**TO DO**:
Review the listing and copy each line that holds the word "green".

___

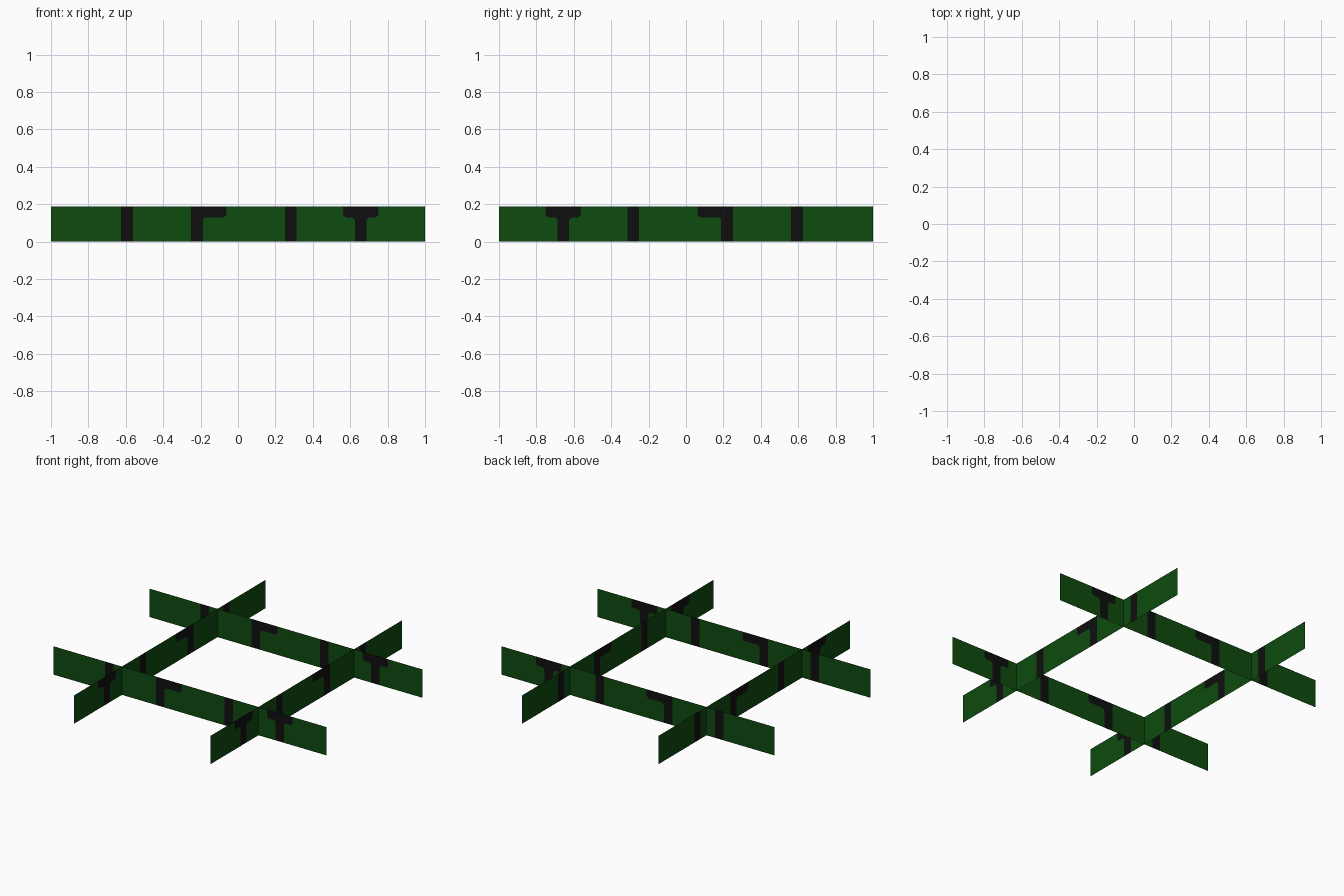
import bpy

if "Cube" in bpy.data.objects:
    bpy.data.objects.remove(bpy.data.objects["Cube"])

H = 0.1875   # height of the planes
BAR = 0.13   # underside of the dark top bars
C = 0.012    # small clipped corner


def material(name, colour):
    m = bpy.data.materials.new(name)
    m.diffuse_color = (*colour, 1)
    m.use_nodes = True
    m.node_tree.nodes["Principled BSDF"].inputs["Base Color"].default_value = m.diffuse_color
    return m


green = material("dark green", (0.0044, 0.070, 0.0048))
black = material("near black", (0.0048, 0.0048, 0.0050))


def straight(u):
    return [(u, 0), (u, H)]


def bracket(u, tip):
    """Edge of a stem at u that steps out to a top bar ending at tip."""
    s = 1 if tip > u else -1
    return [(u, 0), (u, BAR - C), (u + s * C, BAR), (tip - s * C, BAR),
            (tip, BAR + C), (tip, H)]


# Colour boundaries along a plane; strips between them alternate green / black
borders = [straight(-1), straight(-0.625), straight(-0.5625),
           straight(-0.25), bracket(-0.1875, -0.0625),
           straight(0.25), straight(0.3125),
           bracket(0.625, 0.5625), bracket(0.6875, 0.75), straight(1)]


def plane(name, place, flip):
    verts, faces = [], []
    for a, b in zip(borders, borders[1:]):
        outline = [b[0]] + b[1:] + a[::-1]
        if flip:
            outline.reverse()
        start = len(verts)
        verts += [place(u, z) for u, z in outline]
        faces.append(list(range(start, len(verts))))
    mesh = bpy.data.meshes.new(name)
    mesh.from_pydata(verts, [], faces)
    mesh.materials.append(green)
    mesh.materials.append(black)
    for i, p in enumerate(mesh.polygons):
        p.material_index = i % 2
    bpy.context.collection.objects.link(bpy.data.objects.new(name, mesh))


# Four crossing leaf planes, each a thin sheet facing outwards
plane("front_leaf_plane", lambda u, z: (u, -0.5, z), False)
plane("back_leaf_plane", lambda u, z: (u, 0.5, z), True)
plane("right_leaf_plane", lambda u, z: (0.5, -u, z), True)
plane("left_leaf_plane", lambda u, z: (-0.5, -u, z), False)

___

**RESULT BELOW**:
green = material("dark green", (0.0044, 0.070, 0.0048))
# Colour boundaries along a plane; strips between them alternate green / black
    mesh.materials.append(green)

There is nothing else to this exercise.